  • All approved promotions must include the name of the authorising firm as well as the date of approval. The required format for this is ‘Approver FRN xxxxxx’. This text must be ‘clickable’ and must open a page where the approval firm’s full name, and the date of the approval is displayed.
  • Approval Firms must self-assess whether they have the necessary competence and expertise (C&E) to approve a Financial Promotion. C&E must be related to the investment product itself.
  • Firms must continuously monitor compliance of any approved promotions. For example, articles on a website must not be changed without approval and the approval firm must implement controls to ensure this policy is adhered to. For example, Firms must request attestations of ‘no material change’ every 3 months for the lifetime of the approved promotion.

What should firms be doing now?

Firms that promote high-risk investments need to familiarise themselves with the FCA’s final rules and carry out the following:

  • Identify/classify high-risk investments they promote (RMMI/NMMI)
  • Update and change risk warnings as per the guidelines by 1st December 2022
  • Train staff on the new rules
  • Implement systems and controls to record metrics for appropriateness/categorisation

Firms that approve financial promotions need to:

  • Ensure that their name and date of approval are included on all future promotions
  • Carry out self-assessments as to whether they have the necessary competence and experience to approve financial promotions
  • If an S21 approver, obtain necessary attestations that there are no material changes to previously approved promotions

Effecta can help by:

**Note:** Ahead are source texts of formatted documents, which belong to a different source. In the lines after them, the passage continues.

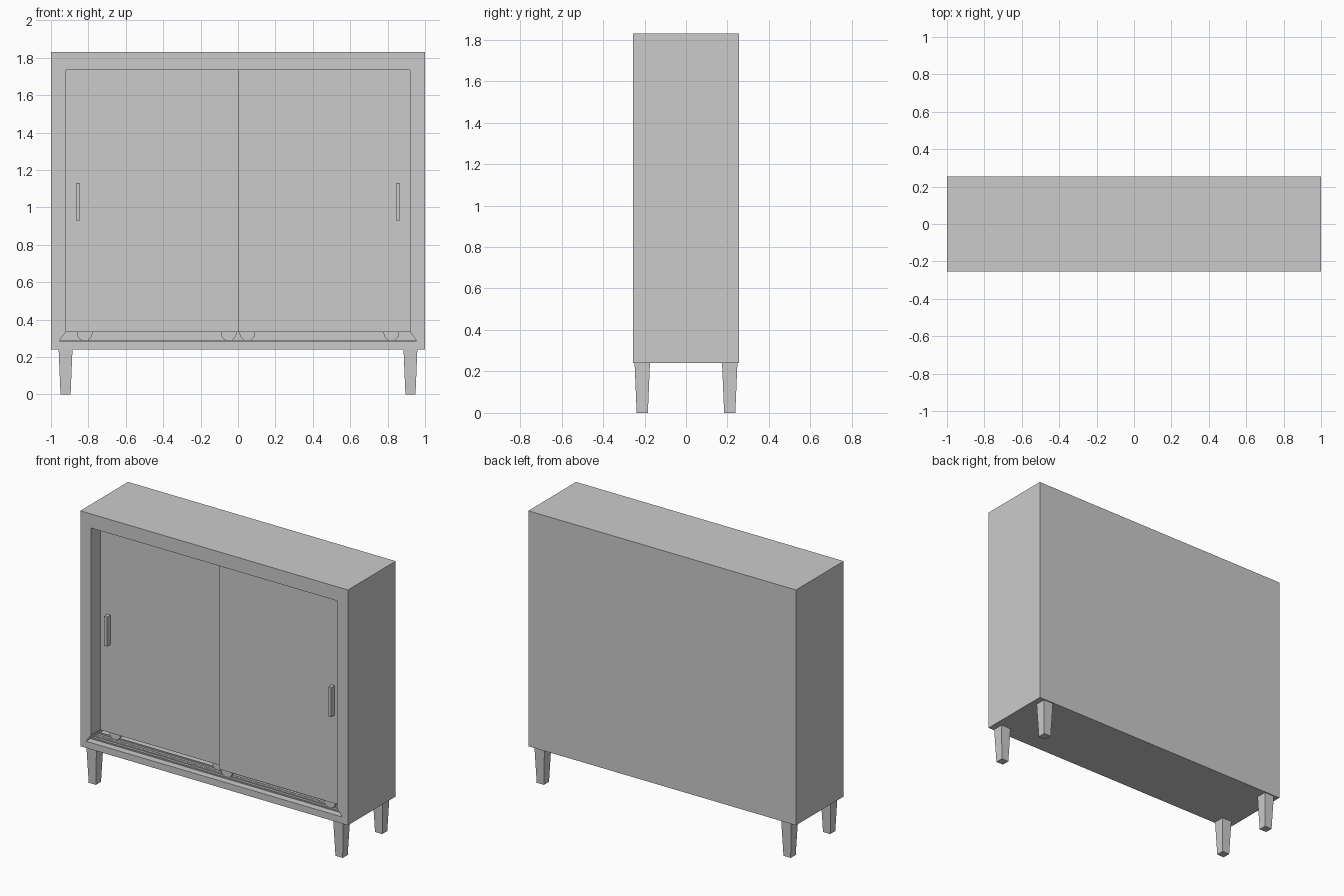
import bpy, bmesh, math
from mathutils import Matrix

if "Cube" in bpy.data.objects:
    bpy.data.objects.remove(bpy.data.objects["Cube"])

FRONT = -0.255  # y of the cabinet's front plane


def make(name, bm):
    bmesh.ops.recalc_face_normals(bm, faces=bm.faces[:])
    me = bpy.data.meshes.new(name)
    bm.to_mesh(me)
    bm.free()
    ob = bpy.data.objects.new(name, me)
    bpy.context.collection.objects.link(ob)
    return ob


def box(name, x, y, z):
    bm = bmesh.new()
    bmesh.ops.create_cube(bm, size=1)
    for v in bm.verts:
        v.co = [r[0] + (c + 0.5) * (r[1] - r[0]) for c, r in zip(v.co, (x, y, z))]
    return make(name, bm)


def prism(name, outline, y0, y1):
    # x-z outline extruded along y
    bm = bmesh.new()
    face = bm.faces.new([bm.verts.new((x, y0, z)) for x, z in outline])
    ext = bmesh.ops.extrude_face_region(bm, geom=[face])["geom"]
    verts = [g for g in ext if isinstance(g, bmesh.types.BMVert)]
    bmesh.ops.translate(bm, vec=(0, y1 - y0, 0), verts=verts)
    return make(name, bm)


# Cabinet body, hollowed from the front with an opening that flares at the floor
body = box("cabinet_body", (-1, 1), (FRONT, 0.255), (0.24, 1.83))
half = [(0.92, 1.735), (0.92, 0.335), (0.957, 0.285)]
outline = half + [(-x, z) for x, z in reversed(half)]
cutter = prism("opening_cutter", outline, FRONT - 0.1, 0.22)
cutter.hide_render = True
cutter.hide_viewport = True
cut = body.modifiers.new("opening", "BOOLEAN")
cut.operation = "DIFFERENCE"
cut.object = cutter

# Sliding doors on two tracks: the right one runs in front of the left one
for side, s, depth in (("right", 1, 0.05), ("left", -1, 0.10)):
    y = FRONT + depth
    box(side + "_door", sorted((0, s * 0.919)), (y, y + 0.04), (0.333, 1.734))

    # Bar handle near the outer edge
    box(side + "_handle", sorted((s * 0.844, s * 0.866)), (y - 0.037, y), (0.93, 1.13))

    # Wheels under each door
    for place, x in (("inner", 0.05), ("outer", 0.82)):
        bm = bmesh.new()
        bmesh.ops.create_cone(
            bm, cap_ends=True, segments=16, radius1=0.042, radius2=0.042, depth=0.018,
            matrix=Matrix.Translation((s * x, y + 0.02, 0.328)) @ Matrix.Rotation(math.pi / 2, 4, "X"))
        make(f"{side}_{place}_wheel", bm)

    # Pair of guide rails on the floor beside the wheels
    for place, off in (("front", 0.002), ("back", 0.038)):
        box(f"{side}_{place}_rail", (-0.95, 0.95), (y + off - 0.006, y + off + 0.006), (0.284, 0.292))

# Tapered square legs
for sx, xname in ((-1, "left"), (1, "right")):
    for sy, yname in ((-1, "front"), (1, "back")):
        bm = bmesh.new()
        bmesh.ops.create_cube(bm, size=1)
        for v in bm.verts:
            top = v.co.z > 0
            w = 0.074 if top else 0.054
            v.co = (sx * 0.922 + v.co.x * w, sy * 0.211 + v.co.y * w, 0.24 if top else 0)
        make(f"{yname}_{xname}_leg", bm)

  • Conducting a health check of firm’s ‘Consumer Journeys’ or Onboarding Procedures to ensure they are compliant with the new rules.
  • Carrying out Independent Reviews of your Financial Promotions and provide feedback to the relevant teams to ensure they are compliant with UK rules.
  • Procedure Evaluation: For firms who already have a Financial Promotion sign off procedure in place, Effecta can review whether it continues to be fit for purpose with the rule changes.
  • Training: Effecta can deliver training to Marketing or Compliance teams alike on what the rules mean for their work and what they should be looking out for when preparing Financial Promotions.
  • Templates: Effecta are also able to provide useful templates for your sign off process including a Financial Promotion ‘Cheat Sheet’, process ‘Decision Tree’ and a Sign Off form. Should you wish to receive these templates, please register online here.